Now making someone dinner may be a big deal, I often make it into a production (anyone shocked? I still live by “If it’s worth doing it’s worth overdoing”). But my mom reminded me sometimes it’s making just a little extra food to share. My husband reminds me sometimes it’s buying one more slice of pizza when you’re out to lunch in the big city and see a hungry homeless person, and just quickly slipping it in their hands. Sometimes he just orders a pizza from afar for someone in need when we don’t have much time, or he’ll hand a huge coupon and a couple dollars to someone in need. Sometimes it’s sharing snacks I pack for my toddler with other moms at events who forgot or who just need a new distraction on a hard day. And sometimes I just run to my freezer, which if you’ve been a reader a while, you know is always stocked with slow cooker freezer meals for the days I’m in a pinch.
When I was a kid I watched two siblings with chronic problems in and out of the hospital. It was a hard time for a family of five soon-to-be six with hectic schedules, lots of hospital stays, lots of worry one sibling may not live, and two very tired parents. And as I’ve grown I’ve realized the people who helped eight-year-old me the most were those moms of my friends who let me hang out after school at their home when my mom was at the hospital, who fed me snacks, who asked about my homework, and who cared enough to give just a little extra to help me feel safe and loved when my parents couldn’t be in two places at once.
I think everyone can agree the holiday season is a time when we can stop and think about service, and what a beautiful gift that is. From my personal life, I happen to think it’s those very small moments that really add up and make the difference.

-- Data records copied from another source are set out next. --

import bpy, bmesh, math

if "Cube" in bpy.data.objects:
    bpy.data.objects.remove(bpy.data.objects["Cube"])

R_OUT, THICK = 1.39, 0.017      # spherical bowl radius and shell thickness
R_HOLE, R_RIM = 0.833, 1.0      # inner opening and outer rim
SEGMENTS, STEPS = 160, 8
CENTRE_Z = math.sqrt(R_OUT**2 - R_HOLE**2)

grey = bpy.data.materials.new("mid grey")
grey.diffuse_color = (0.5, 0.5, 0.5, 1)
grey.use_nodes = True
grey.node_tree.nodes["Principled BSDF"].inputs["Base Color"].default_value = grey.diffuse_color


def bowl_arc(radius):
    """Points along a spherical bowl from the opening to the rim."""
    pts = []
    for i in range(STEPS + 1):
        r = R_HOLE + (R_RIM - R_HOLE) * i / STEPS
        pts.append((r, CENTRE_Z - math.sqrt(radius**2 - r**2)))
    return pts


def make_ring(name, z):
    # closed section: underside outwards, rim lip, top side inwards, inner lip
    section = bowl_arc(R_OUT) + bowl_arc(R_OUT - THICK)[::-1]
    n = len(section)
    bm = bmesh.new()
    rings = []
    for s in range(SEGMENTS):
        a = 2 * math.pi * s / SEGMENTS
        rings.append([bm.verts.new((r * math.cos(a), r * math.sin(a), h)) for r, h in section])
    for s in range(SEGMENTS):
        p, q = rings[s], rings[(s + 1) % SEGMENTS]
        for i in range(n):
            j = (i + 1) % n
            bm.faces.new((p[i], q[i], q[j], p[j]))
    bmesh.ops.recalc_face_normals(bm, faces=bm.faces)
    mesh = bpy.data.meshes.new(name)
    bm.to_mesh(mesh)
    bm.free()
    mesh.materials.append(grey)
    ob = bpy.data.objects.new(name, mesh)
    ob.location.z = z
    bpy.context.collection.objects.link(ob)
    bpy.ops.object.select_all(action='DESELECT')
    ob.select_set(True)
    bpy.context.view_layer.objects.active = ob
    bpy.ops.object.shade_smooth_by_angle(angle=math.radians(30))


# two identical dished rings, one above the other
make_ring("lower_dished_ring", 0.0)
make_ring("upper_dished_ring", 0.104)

I wanted to share a campaign Mormon.org is sharing this holiday season that’s called #LighttheWorld which focuses on an advent calendar encouraging one small act of service each day, with a few simple ideas to go with that day’s theme. No matter what your religion is, I think it’s something so many people can love and appreciate, and such a good way to focus on less materialism, and more love this Christmas and holiday season.
I for one am so glad for a reminder to make this season about love, about light, and about focusing on the needs of others. I truly believe it’s those small acts of kindness that make the world a better place, and I’m committing myself and my family to help spread some light!
I partnered with Mormon.org for this post, but my feelings of service and amazing soup-making mother are all my own.